African Scipio walks at Colonel Chesnut's side. He is six feet two, a black Hercules, and as gentle as a dove in all his dealings with the blind old master, who boldly strides forward, striking with his stick to feel where he is going. Sometimes this old man will stop himself, just as he is going off in a fury, because they try to prevent his attempting some feat impossible in his condition of lost faculties. He will ask gently, "I hope that I never say or do anything unseemly! Sometimes I think I am subject to mental aberrations." At every footfall he calls out, "Who goes there?" If a lady's name is given, he uncovers and stands, with hat off, until she passes. He still has the oldworld art of bowing low and gracefully.

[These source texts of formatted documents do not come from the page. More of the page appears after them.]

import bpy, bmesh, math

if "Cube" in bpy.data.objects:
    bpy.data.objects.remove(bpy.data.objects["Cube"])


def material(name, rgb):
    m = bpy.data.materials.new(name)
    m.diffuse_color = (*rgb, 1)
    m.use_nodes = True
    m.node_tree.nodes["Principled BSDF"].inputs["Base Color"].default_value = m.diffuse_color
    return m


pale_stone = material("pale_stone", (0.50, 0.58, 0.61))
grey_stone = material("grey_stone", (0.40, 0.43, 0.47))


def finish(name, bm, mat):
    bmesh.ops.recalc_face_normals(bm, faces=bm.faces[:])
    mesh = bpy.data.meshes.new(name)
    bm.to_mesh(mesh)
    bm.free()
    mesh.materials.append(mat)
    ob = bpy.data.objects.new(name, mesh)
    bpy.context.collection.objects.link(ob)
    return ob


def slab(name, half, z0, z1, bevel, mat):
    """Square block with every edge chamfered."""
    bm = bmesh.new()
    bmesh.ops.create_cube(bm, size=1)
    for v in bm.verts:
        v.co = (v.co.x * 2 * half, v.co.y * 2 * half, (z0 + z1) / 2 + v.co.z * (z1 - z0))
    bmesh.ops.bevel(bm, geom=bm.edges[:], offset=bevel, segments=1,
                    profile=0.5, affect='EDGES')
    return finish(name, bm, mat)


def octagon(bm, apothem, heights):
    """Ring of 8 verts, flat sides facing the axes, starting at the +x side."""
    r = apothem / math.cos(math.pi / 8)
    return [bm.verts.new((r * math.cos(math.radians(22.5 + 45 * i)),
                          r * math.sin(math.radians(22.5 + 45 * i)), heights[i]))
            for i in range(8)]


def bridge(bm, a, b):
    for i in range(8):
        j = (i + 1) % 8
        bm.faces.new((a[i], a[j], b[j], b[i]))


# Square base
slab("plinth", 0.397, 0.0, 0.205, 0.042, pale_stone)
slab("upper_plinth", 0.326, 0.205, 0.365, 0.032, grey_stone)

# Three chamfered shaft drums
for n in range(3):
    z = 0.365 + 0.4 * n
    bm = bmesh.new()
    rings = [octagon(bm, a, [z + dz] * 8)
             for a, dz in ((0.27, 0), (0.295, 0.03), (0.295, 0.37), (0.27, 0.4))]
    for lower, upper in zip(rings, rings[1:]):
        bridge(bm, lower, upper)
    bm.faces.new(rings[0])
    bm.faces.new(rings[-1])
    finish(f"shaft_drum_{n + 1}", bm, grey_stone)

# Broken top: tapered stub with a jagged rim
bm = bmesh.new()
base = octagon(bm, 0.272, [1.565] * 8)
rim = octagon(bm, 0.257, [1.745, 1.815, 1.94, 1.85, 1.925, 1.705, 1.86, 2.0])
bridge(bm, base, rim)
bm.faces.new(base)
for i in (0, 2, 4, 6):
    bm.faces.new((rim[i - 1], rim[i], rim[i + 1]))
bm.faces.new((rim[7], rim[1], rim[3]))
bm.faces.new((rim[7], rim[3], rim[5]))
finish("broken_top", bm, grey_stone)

Colonel Chesnut came of a race that would brook no interference with their own sweet will by man, woman, or devil. But then such manners has he, they would clear any man's character, if it needed it. Mrs. Chesnut, his wife, used to tell us that when she met him at Princeton,8 in the nineties of the eighteenth century, they called him "the Young Prince."

1 From Mrs. Chesnut's "Diary from Dixie." By permission of the publishers, D. Appleton & Co. Copyright 1905.
Return to text.

2 At Mine Run, Orange County, Virginia, where Meade retired after some desultory fighting. The battle of Gettysburg had occurred in July of this year.
Return to text.

3 "Little Joe" was Jefferson Davis's son, much petted in Confederate society at Richmond. A few weeks after this incident he fell from an upper window in his father's house and was killed.
Return to text.

4 Burton N. Harrison was Davis's private secretary. After the war he settled in New York to practise law, and became the father of Francis Burton Harrison, who has served several terms in Congress. His wife was Constance Cary, whose name appears often in Mrs. Chesnut's "Diary." In later years Constance Cary Harrison became widely known as the author of successful novels.
Return to text.

5 L. Q. C. Lamar, afterward a member of Congress and United States Senator from Mississippi, and a member of Cleveland's Cabinet. He died a Justice of the Supreme Court of the United States.
Return to text.

6 Mrs. Robert E. Lee, wife of the General.
Return to text.

7 This is the sword that Lee wore at the time of the surrender at Appomattox.
Return to text.

8 Princeton, New Jersey, where Mr. Chesnut was educated. His wife was from Philadelphia.
Return to text.

Table of Contents
Return to Main Page
© 2002, 2003 by Lynn Waterman